• [WORK REQUIRED] From the entries below, copy out every line with "width" in it.

>>>

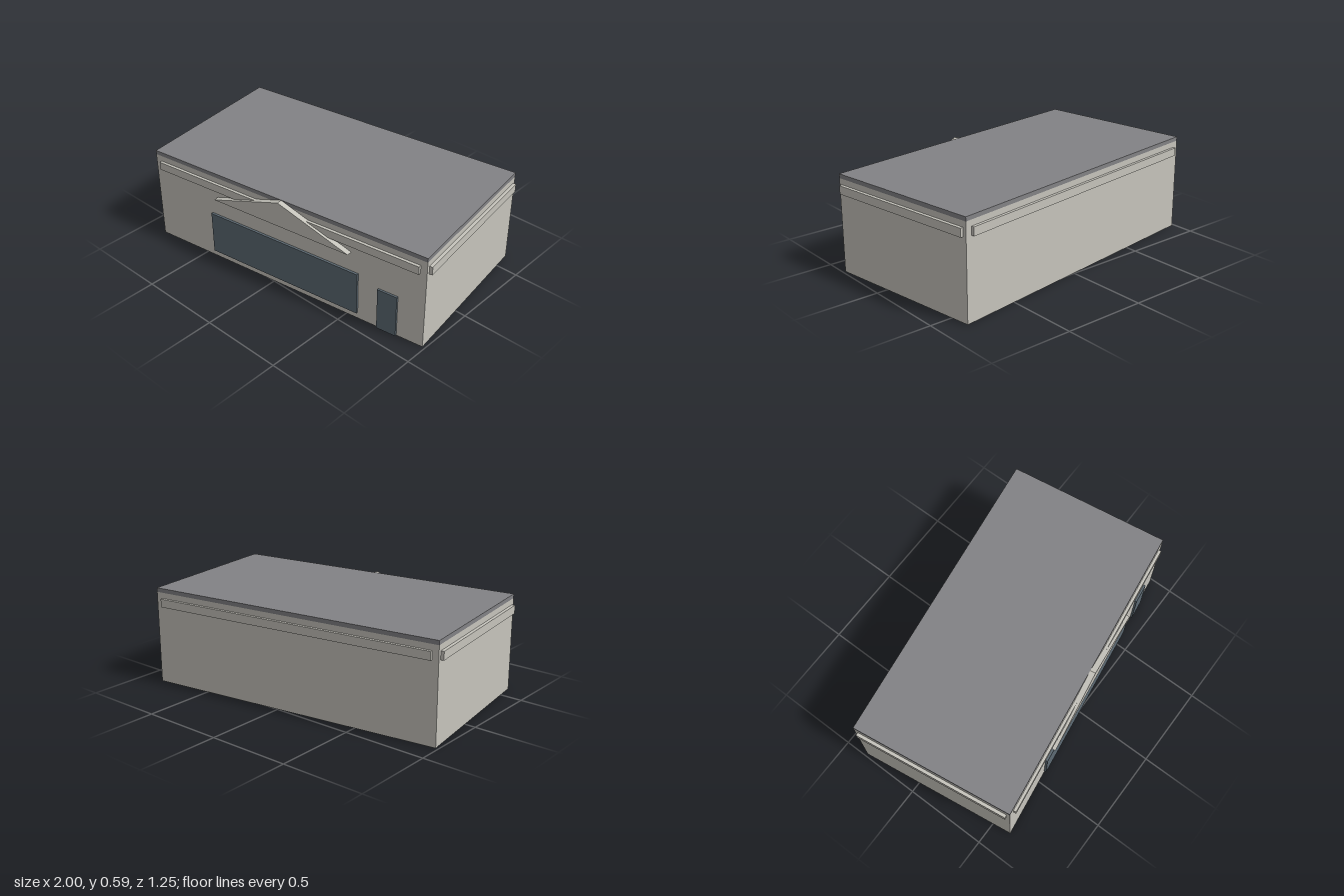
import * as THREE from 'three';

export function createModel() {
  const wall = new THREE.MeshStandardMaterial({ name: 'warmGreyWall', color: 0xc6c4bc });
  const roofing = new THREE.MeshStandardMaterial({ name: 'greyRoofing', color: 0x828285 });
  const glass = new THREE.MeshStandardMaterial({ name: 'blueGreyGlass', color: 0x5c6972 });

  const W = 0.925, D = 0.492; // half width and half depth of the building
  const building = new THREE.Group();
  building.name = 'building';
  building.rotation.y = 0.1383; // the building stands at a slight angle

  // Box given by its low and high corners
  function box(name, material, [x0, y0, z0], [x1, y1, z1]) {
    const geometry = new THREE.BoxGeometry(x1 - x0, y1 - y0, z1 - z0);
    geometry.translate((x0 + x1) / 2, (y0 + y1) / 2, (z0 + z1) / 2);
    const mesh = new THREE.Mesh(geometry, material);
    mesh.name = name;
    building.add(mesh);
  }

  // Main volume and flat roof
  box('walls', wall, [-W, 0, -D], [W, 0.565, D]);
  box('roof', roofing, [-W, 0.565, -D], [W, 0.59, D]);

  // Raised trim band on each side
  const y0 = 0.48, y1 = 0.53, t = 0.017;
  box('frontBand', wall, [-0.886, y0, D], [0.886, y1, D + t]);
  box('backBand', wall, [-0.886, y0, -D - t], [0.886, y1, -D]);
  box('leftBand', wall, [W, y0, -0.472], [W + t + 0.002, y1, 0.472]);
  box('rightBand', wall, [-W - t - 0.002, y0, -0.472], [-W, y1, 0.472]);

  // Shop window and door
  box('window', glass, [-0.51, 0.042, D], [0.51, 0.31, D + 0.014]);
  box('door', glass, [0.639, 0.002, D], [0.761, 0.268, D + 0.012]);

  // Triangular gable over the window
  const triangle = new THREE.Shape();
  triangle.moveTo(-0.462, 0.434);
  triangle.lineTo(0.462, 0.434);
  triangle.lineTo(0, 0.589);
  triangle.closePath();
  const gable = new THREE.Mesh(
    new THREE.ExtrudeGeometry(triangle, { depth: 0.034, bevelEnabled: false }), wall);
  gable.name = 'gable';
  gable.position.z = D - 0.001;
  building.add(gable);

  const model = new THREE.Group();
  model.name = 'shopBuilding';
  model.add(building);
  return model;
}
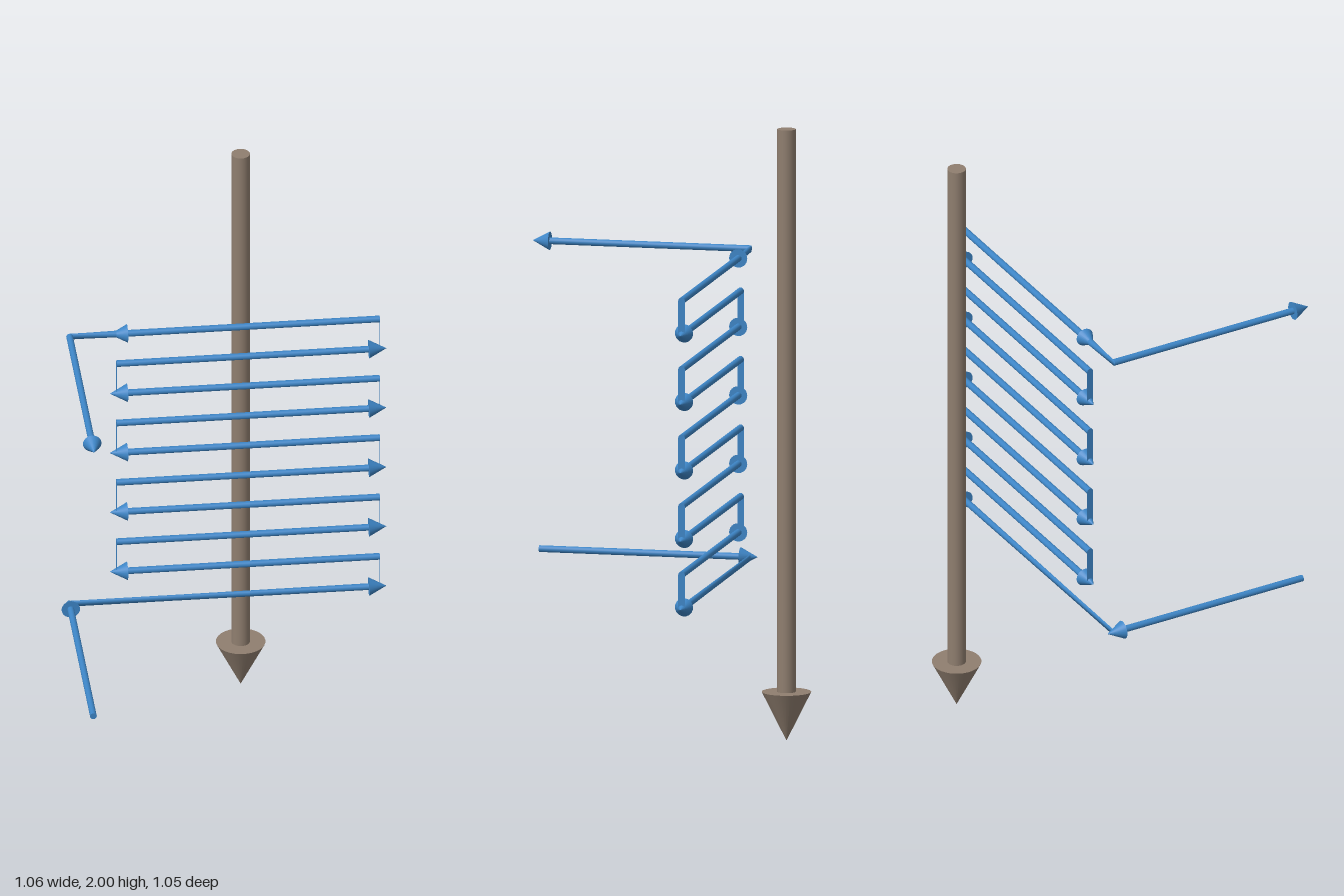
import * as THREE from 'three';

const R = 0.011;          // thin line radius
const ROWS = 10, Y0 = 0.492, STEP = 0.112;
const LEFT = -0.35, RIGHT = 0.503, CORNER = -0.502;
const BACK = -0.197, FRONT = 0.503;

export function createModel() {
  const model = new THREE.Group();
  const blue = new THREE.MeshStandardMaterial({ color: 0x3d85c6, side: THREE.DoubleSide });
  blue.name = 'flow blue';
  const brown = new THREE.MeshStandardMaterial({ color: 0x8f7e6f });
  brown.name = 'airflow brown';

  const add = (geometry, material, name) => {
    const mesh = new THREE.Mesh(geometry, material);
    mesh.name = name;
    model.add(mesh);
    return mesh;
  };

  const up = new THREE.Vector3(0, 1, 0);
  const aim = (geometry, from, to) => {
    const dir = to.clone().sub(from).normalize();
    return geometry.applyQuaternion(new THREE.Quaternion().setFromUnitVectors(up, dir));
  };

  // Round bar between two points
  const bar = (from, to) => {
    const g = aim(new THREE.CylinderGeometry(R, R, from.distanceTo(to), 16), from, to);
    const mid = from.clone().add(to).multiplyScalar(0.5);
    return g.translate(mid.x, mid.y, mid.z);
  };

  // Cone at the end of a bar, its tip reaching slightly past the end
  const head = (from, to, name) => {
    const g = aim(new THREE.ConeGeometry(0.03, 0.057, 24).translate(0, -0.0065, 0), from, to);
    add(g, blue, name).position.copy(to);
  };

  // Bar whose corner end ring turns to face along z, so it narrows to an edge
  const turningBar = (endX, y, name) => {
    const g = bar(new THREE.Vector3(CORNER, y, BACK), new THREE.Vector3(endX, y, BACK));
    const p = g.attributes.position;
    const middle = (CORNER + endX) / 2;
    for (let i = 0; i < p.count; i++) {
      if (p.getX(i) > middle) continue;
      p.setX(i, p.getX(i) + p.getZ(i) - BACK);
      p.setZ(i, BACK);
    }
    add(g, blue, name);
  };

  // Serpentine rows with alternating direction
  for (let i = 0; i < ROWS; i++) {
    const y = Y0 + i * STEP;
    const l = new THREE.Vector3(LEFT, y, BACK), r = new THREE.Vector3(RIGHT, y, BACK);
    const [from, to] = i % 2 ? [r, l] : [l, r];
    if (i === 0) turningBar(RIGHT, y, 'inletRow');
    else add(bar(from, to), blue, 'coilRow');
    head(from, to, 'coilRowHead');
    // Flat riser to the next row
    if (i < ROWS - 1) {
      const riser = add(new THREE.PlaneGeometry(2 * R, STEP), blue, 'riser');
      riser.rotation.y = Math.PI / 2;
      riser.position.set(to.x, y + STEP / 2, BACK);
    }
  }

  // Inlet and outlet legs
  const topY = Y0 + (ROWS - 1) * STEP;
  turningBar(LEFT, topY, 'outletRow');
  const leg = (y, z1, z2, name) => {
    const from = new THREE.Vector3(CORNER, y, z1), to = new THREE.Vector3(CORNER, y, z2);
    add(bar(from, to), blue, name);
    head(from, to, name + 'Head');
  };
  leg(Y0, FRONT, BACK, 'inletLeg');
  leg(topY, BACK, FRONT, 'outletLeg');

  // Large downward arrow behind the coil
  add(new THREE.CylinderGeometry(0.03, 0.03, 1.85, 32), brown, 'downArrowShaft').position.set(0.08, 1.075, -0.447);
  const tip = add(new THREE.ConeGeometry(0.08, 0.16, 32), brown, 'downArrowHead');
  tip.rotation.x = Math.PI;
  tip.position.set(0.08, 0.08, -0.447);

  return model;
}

<<<
>>>

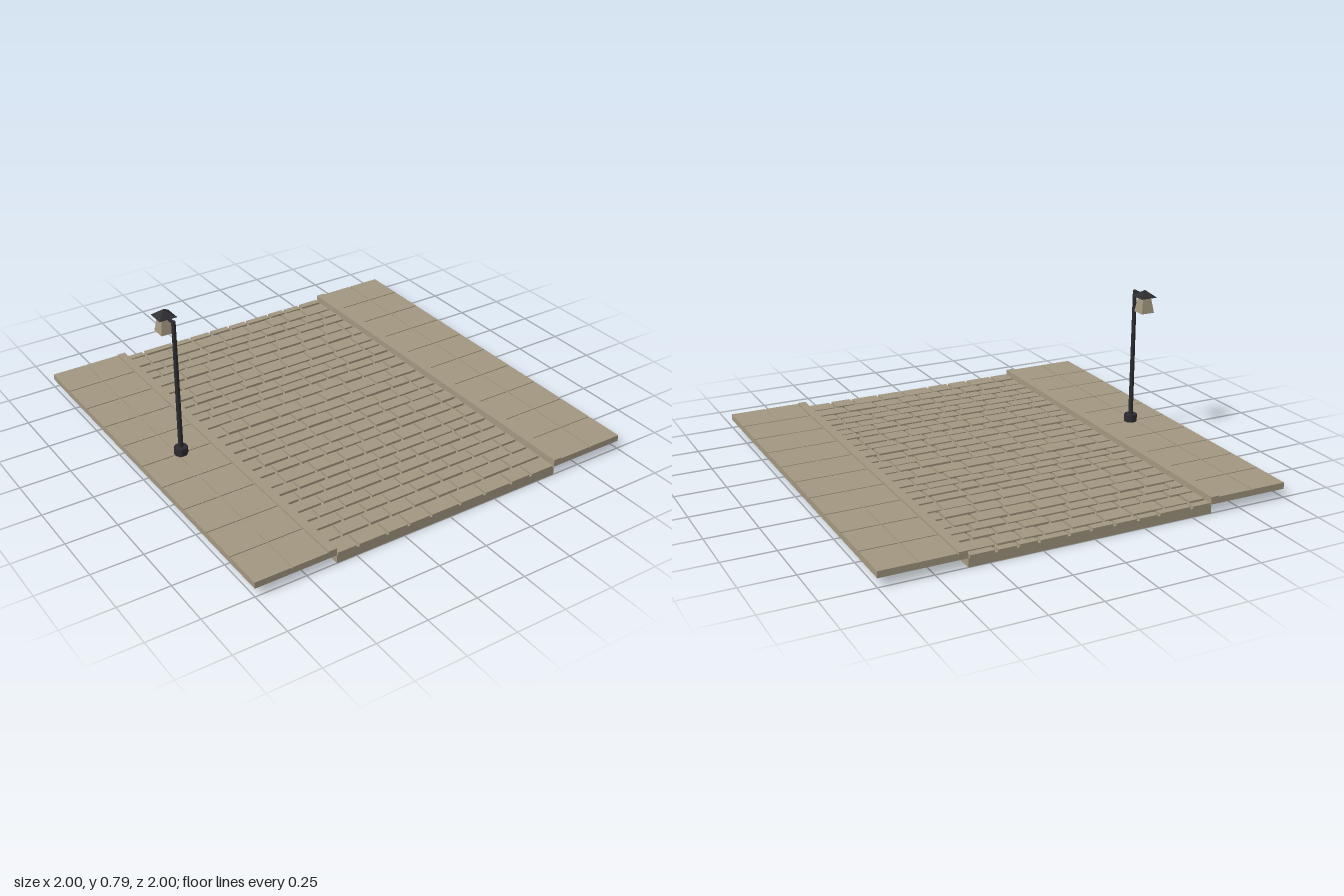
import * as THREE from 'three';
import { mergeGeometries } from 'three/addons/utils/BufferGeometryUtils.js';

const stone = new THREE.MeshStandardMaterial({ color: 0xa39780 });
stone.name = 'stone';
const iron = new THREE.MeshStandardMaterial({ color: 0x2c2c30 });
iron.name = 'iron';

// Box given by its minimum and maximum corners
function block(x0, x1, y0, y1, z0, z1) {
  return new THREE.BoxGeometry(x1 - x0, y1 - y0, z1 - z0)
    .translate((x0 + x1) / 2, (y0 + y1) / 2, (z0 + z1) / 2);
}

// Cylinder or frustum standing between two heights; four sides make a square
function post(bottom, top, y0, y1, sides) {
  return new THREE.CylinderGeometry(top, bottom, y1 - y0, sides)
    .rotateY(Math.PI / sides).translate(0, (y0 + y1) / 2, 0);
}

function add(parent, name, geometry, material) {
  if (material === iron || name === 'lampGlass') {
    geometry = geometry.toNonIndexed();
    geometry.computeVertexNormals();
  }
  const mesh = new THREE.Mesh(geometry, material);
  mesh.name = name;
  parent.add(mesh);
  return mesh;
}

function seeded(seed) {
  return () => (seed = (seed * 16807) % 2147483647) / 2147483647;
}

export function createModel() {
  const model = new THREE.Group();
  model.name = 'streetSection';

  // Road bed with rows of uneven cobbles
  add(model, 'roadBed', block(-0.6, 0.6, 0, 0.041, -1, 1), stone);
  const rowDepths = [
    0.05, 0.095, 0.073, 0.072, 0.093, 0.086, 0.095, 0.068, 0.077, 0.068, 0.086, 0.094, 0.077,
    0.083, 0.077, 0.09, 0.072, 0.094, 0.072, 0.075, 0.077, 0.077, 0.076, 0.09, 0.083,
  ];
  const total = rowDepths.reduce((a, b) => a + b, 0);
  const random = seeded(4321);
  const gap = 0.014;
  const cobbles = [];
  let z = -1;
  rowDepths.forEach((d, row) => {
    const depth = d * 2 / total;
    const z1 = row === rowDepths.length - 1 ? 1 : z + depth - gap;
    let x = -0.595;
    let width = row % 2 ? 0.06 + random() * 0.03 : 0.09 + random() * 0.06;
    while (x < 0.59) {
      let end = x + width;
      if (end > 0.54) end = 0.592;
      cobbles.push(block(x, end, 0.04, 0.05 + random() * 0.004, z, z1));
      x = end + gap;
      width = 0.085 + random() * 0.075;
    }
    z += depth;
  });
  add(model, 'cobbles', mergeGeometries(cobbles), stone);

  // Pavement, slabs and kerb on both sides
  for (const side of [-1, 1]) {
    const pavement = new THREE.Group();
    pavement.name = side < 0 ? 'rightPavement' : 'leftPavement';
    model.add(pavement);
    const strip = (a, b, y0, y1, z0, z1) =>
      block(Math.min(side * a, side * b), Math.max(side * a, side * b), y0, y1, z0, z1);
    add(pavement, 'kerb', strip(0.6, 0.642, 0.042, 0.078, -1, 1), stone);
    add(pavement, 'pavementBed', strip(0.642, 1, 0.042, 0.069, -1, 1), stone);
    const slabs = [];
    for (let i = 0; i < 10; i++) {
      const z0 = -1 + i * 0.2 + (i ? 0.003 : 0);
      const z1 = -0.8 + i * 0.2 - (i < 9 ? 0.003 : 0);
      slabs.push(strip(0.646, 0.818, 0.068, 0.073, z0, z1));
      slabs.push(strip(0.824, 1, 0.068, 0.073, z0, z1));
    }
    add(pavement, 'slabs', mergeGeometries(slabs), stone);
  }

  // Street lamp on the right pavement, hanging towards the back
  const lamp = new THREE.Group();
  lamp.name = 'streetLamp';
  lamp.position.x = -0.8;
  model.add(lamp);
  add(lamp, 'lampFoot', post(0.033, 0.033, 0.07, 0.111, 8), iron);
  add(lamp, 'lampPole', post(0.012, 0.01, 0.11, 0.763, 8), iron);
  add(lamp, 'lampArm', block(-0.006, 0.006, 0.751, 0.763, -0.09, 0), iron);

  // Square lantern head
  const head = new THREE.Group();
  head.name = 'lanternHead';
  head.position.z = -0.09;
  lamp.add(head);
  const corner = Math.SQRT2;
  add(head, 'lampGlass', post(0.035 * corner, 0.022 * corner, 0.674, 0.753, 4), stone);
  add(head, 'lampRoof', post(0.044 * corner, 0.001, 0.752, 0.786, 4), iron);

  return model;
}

<<<

• [COMPLETED EXERCISE]
  const W = 0.925, D = 0.492; // half width and half depth of the building
    let width = row % 2 ? 0.06 + random() * 0.03 : 0.09 + random() * 0.06;
      let end = x + width;
      width = 0.085 + random() * 0.075;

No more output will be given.